What caused the financial crisis?

Doug Holtz-Eakin of the Crisis Commission identifies ten things:
  1. Starting in the late 1990s, there was a broad credit bubble in the U.S. and Europe;
  2. and a sustained housing bubble in the U.S.
  3. Excess liquidity, combined with rising house prices and an ineffectively regulated primary mortgage market, led to an increase in nontraditional mortgages that were in some cases deceptive, in many cases confusing, and often beyond borrowers' ability to pay.
  4. Failures in credit-rating and securitization transformed bad mortgages into toxic financial assets.
  5. Managers of many large and midsize financial institutions amassed enormous concentrations of highly correlated housing risk;
  6. and they amplified this risk by holding too little capital relative to the risks and funded these exposures with short-term debt.  
  7. These risks within highly leveraged, short-funded financial firms with concentrated exposure to a collapsing asset class led to a cascade of firm failures. The losses spread in two ways. Some firms had large counterparty credit risk exposures, and the sudden and disorderly failure of one firm risked triggering losses elsewhere. We call this the risk of contagion.

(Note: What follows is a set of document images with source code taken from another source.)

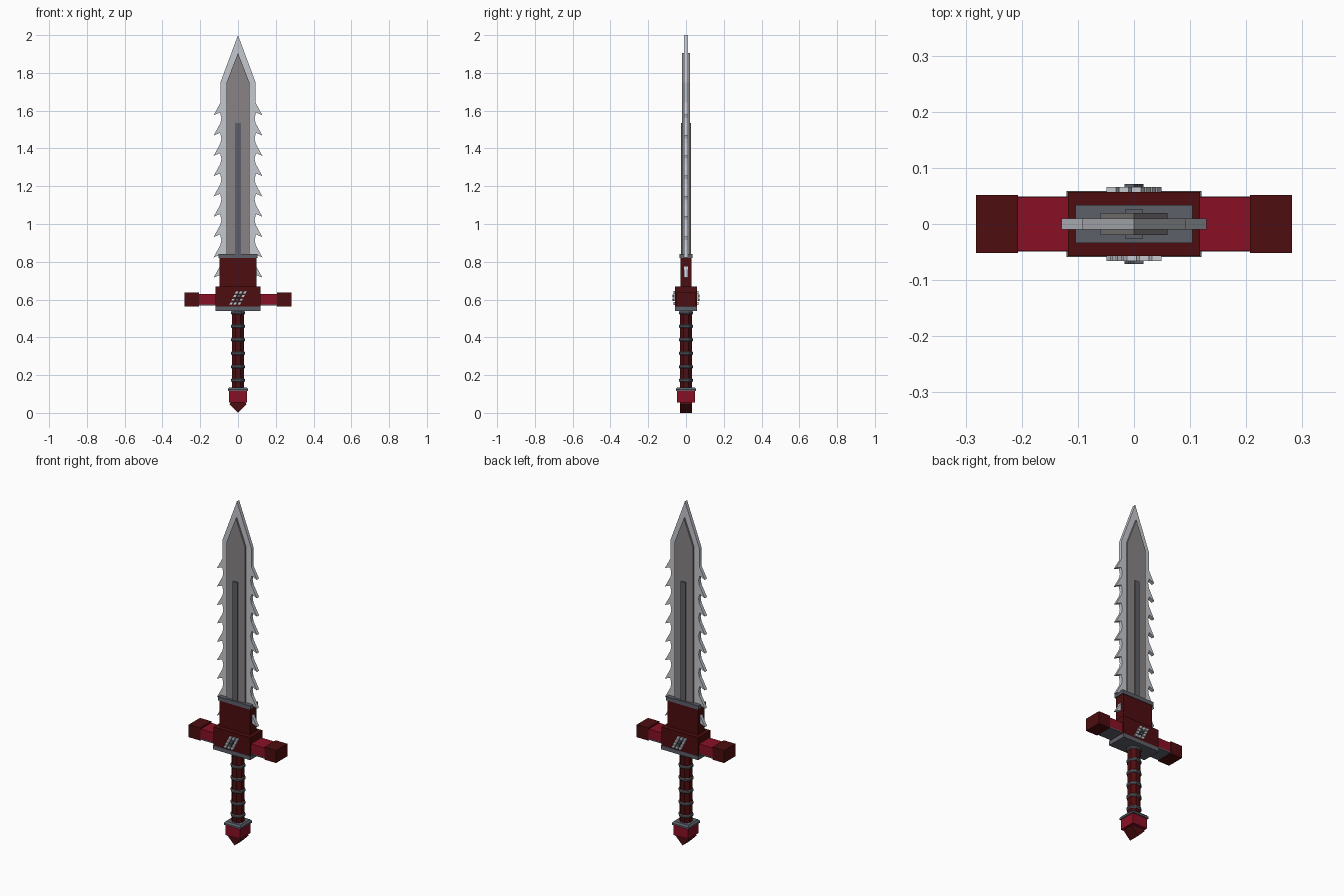
import bpy, bmesh, math
from mathutils import Matrix

if "Cube" in bpy.data.objects:
    bpy.data.objects.remove(bpy.data.objects["Cube"])


def material(name, rgb):
    m = bpy.data.materials.new(name)
    m.diffuse_color = (*rgb, 1)
    m.use_nodes = True
    m.node_tree.nodes["Principled BSDF"].inputs["Base Color"].default_value = m.diffuse_color
    return m


DARK_RED = material("dark red", (0.075, 0.004, 0.005))
CRIMSON = material("crimson", (0.25, 0.005, 0.018))
SILVER = material("silver", (0.56, 0.58, 0.62))
GREY = material("warm grey", (0.25, 0.23, 0.235))
STEEL = material("dark steel", (0.11, 0.117, 0.138))


def finish(name, bm, mat):
    bmesh.ops.recalc_face_normals(bm, faces=bm.faces)
    me = bpy.data.meshes.new(name)
    bm.to_mesh(me)
    bm.free()
    me.materials.append(mat)
    ob = bpy.data.objects.new(name, me)
    bpy.context.collection.objects.link(ob)
    return ob


def box(name, x0, x1, hy, z0, z1, mat):
    bm = bmesh.new()
    bmesh.ops.create_cube(bm, size=1)
    bmesh.ops.scale(bm, vec=(x1 - x0, 2 * hy, z1 - z0), verts=bm.verts)
    bmesh.ops.translate(bm, vec=((x0 + x1) / 2, 0, (z0 + z1) / 2), verts=bm.verts)
    return finish(name, bm, mat)


def plate(name, pts, y0, y1, mat):
    """Extrude an xz outline from y0 to y1."""
    bm = bmesh.new()
    face = bm.faces.new([bm.verts.new((x, y0, z)) for x, z in pts])
    ext = bmesh.ops.extrude_face_region(bm, geom=[face])
    verts = [g for g in ext["geom"] if isinstance(g, bmesh.types.BMVert)]
    bmesh.ops.translate(bm, vec=(0, y1 - y0, 0), verts=verts)
    bmesh.ops.triangulate(bm, faces=[f for f in bm.faces if len(f.verts) > 4])
    return finish(name, bm, mat)


def lathe(name, profile, sides, mat):
    """Low-sided turned part from (radius, z) points, flats facing the axes."""
    bm = bmesh.new()
    rings = []
    for r, z in profile:
        ring = []
        for i in range(sides):
            a = 2 * math.pi * (i + 0.5) / sides
            k = r / math.cos(math.pi / sides)
            ring.append(bm.verts.new((k * math.cos(a), k * math.sin(a), z)))
        rings.append(ring)
    for a, b in zip(rings, rings[1:]):
        for i in range(sides):
            j = (i + 1) % sides
            bm.faces.new((a[i], a[j], b[j], b[i]))
    bm.faces.new(rings[0])
    bm.faces.new(rings[-1])
    return finish(name, bm, mat)


# Saw-toothed blade
edge = [(0.093, 1.75)]
for i in range(9):
    tip = 1.576 - 0.1075 * i
    edge += [(0.093, tip + 0.066), (0.129, tip), (0.095, tip + 0.014), (0.088, tip - 0.015)]
edge.append((0.088, 0.67))
plate("blade", [(0, 2.0)] + edge + [(-x, z) for x, z in reversed(edge)], -0.01, 0.01, SILVER)

# Raised blade core and central ridge
plate("blade_core", [(0, 1.905), (0.06, 1.75), (0.06, 0.7), (-0.06, 0.7), (-0.06, 1.75)],
      -0.02, 0.02, GREY)
box("blade_ridge", -0.015, 0.015, 0.027, 0.7, 1.535, STEEL)

# Blade socket
box("socket_collar", -0.104, 0.104, 0.034, 0.82, 0.842, STEEL)
box("socket", -0.097, 0.097, 0.03, 0.66, 0.82, DARK_RED)

# Guard
box("guard_block", -0.118, 0.118, 0.057, 0.56, 0.67, DARK_RED)
box("guard_base", -0.12, 0.12, 0.059, 0.54, 0.563, STEEL)
for side, s in (("right", 1), ("left", -1)):
    def span(a, b):
        return sorted((s * a, s * b))
    box("guard_arm_" + side, *span(0.1, 0.215), 0.048, 0.574, 0.63, CRIMSON)
    box("guard_arm_trim_" + side, *span(0.1, 0.215), 0.049, 0.568, 0.575, STEEL)
    box("guard_cap_" + side, *span(0.207, 0.282), 0.052, 0.564, 0.637, DARK_RED)

# Slanted bar ornament on the front and back of the guard
for face in ("front", "back"):
    for col in (-1, 0, 1):
        for row in range(4):
            z0 = 0.572 + row * 0.0195
            z1 = z0 + 0.015
            mid = col * 0.022

            def lean(z):
                return mid + (z - 0.609) * 0.5
            dark = col == 0 and row in (1, 2)
            w = 0.0085
            ob = plate(f"{face}_ornament_bar", [(lean(z0) - w, z0), (lean(z0) + w, z0),
                                                (lean(z1) + w, z1), (lean(z1) - w, z1)],
                       -0.071 if dark else -0.066, -0.055, STEEL if dark else SILVER)
            if face == "back":
                ob.data.transform(Matrix.Rotation(math.pi, 4, "Z"))

# Grip with rings
lathe("grip", [(0.033, 0.12), (0.033, 0.545)], 8, DARK_RED)
for i in range(6):
    z = 0.53 - i * 0.0715
    lathe("grip_ring", [(0.034, z - 0.009), (0.038, z - 0.004), (0.038, z + 0.004),
                        (0.034, z + 0.009)], 8, STEEL)

# Pommel
lathe("pommel_plate", [(0.054, 0.115), (0.054, 0.125), (0.046, 0.135)], 4, STEEL)
box("pommel", -0.048, 0.048, 0.048, 0.055, 0.117, CRIMSON)
plate("pommel_tip", [(0, 0), (0.045, 0.045), (0.037, 0.058), (-0.037, 0.058), (-0.045, 0.045)],
      -0.032, 0.032, DARK_RED)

  8. In other cases, the problem was a common shock.
  9. A rapid succession of 10 firm failures, mergers and restructurings in September 2008 caused a financial shock and panic

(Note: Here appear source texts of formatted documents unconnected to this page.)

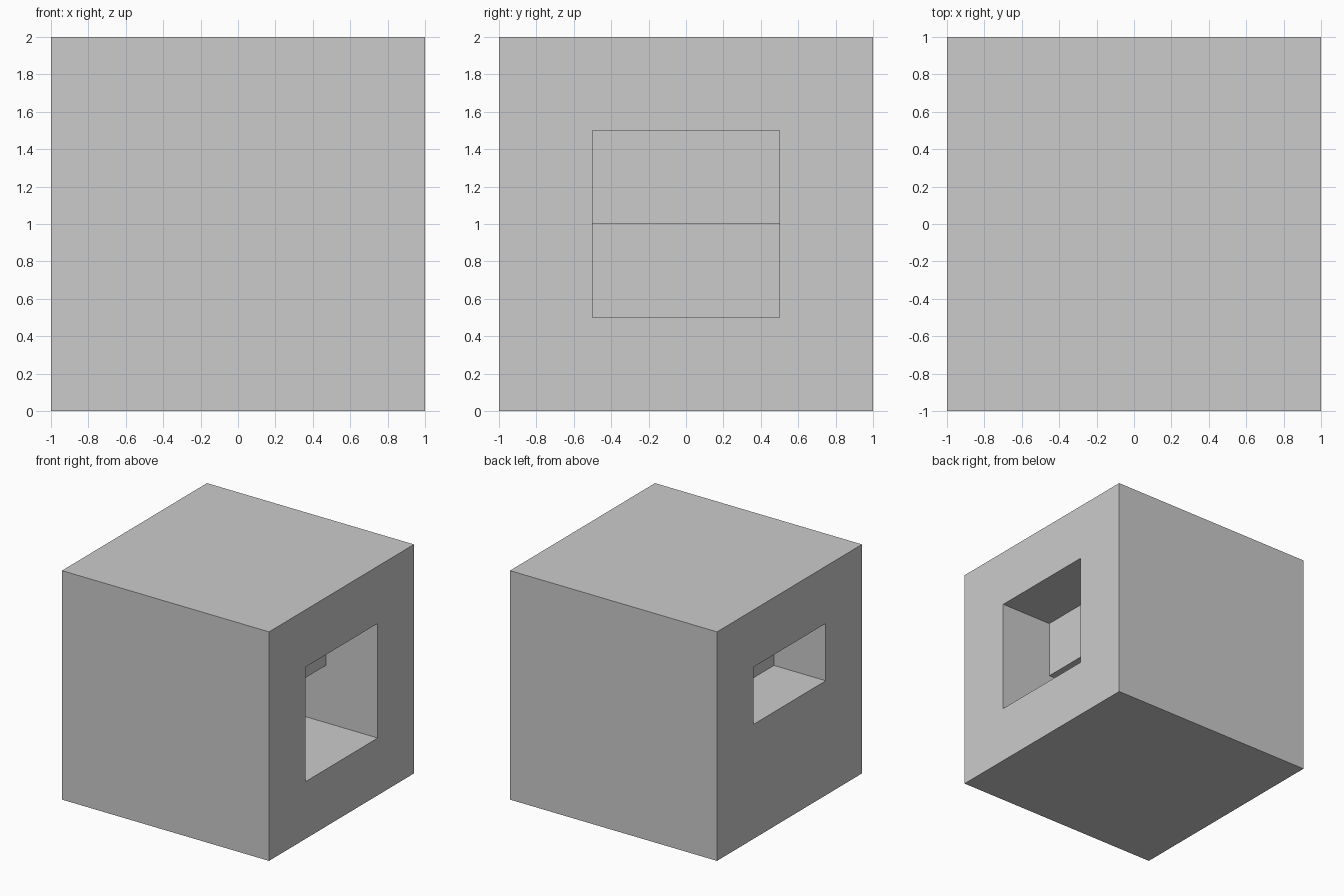
import bpy

if "Cube" in bpy.data.objects:
    bpy.data.objects.remove(bpy.data.objects["Cube"])


def box(name, lo, hi):
    """Axis-aligned box between two corners."""
    centre = [(a + b) / 2 for a, b in zip(lo, hi)]
    bpy.ops.mesh.primitive_cube_add(size=1, location=centre)
    obj = bpy.context.object
    obj.name = name
    obj.scale = [b - a for a, b in zip(lo, hi)]
    bpy.ops.object.transform_apply(location=True, rotation=False, scale=True)
    return obj


def carve(target, name, lo, hi):
    """Cut a box-shaped recess out of the target."""
    cutter = box(name, lo, hi)
    mod = target.modifiers.new(name, 'BOOLEAN')
    mod.operation = 'DIFFERENCE'
    mod.solver = 'EXACT'
    mod.object = cutter
    bpy.context.view_layer.objects.active = target
    bpy.ops.object.modifier_apply(modifier=name)
    bpy.data.objects.remove(cutter, do_unlink=True)


# Solid cube body
body = box("block", (-1, -1, 0), (1, 1, 2))

# Right side: square opening, shallow above and deeper below the ledge
carve(body, "right_recess", (0.5, -0.5, 0.5), (1.2, 0.5, 1.5))
carve(body, "right_lower_recess", (0.0, -0.5, 0.5), (0.75, 0.5, 1.0))

# Left side: half-height opening
carve(body, "left_recess", (-1.2, -0.5, 1.0), (-0.5, 0.5, 1.5))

  10. Confidence and trust in the financial system evaporated, as the health of almost every large and midsize financial institution in the U.S. and Europe was questioned. The financial shock and panic caused a severe contraction in the real economy

1 comment:

  1. If past is prelude, then the past housing bubble should be a lesson to auto loan companies. According to the FT article, the current auto loan defaults this year are projected to be 1.7 million this year. This is surprising as auto loan defaults peaked between 1.8 million to 1.9 million respectively between the years of 2008 to 2009, which was during the housing market crash. Now that subprime auto loans are being packed as bonds, investors are more interested in the high returns that the bond products offer. The bigger issues are the same issues that contributed to the housing bubble, lack of regulation. More and more non-bank institutions are creating loans that have longer repayment periods than usual which makes borrows able to buy vehicles that they could not normally afford. This is compounded by the fact that these non-bank institutions are not regulated like banks, so essentially there is a lack of regulation as they use securitization markets or private equity firms. Competition is good but in this case, companies want to get as many of their vehicles out to consumers in the subprime sector to keep their profits up. I guess greed pushes aside the lessons learned during the housing market crisis when some firms went out of business and ruin many people’s lives. Essentially greed is driving contempt.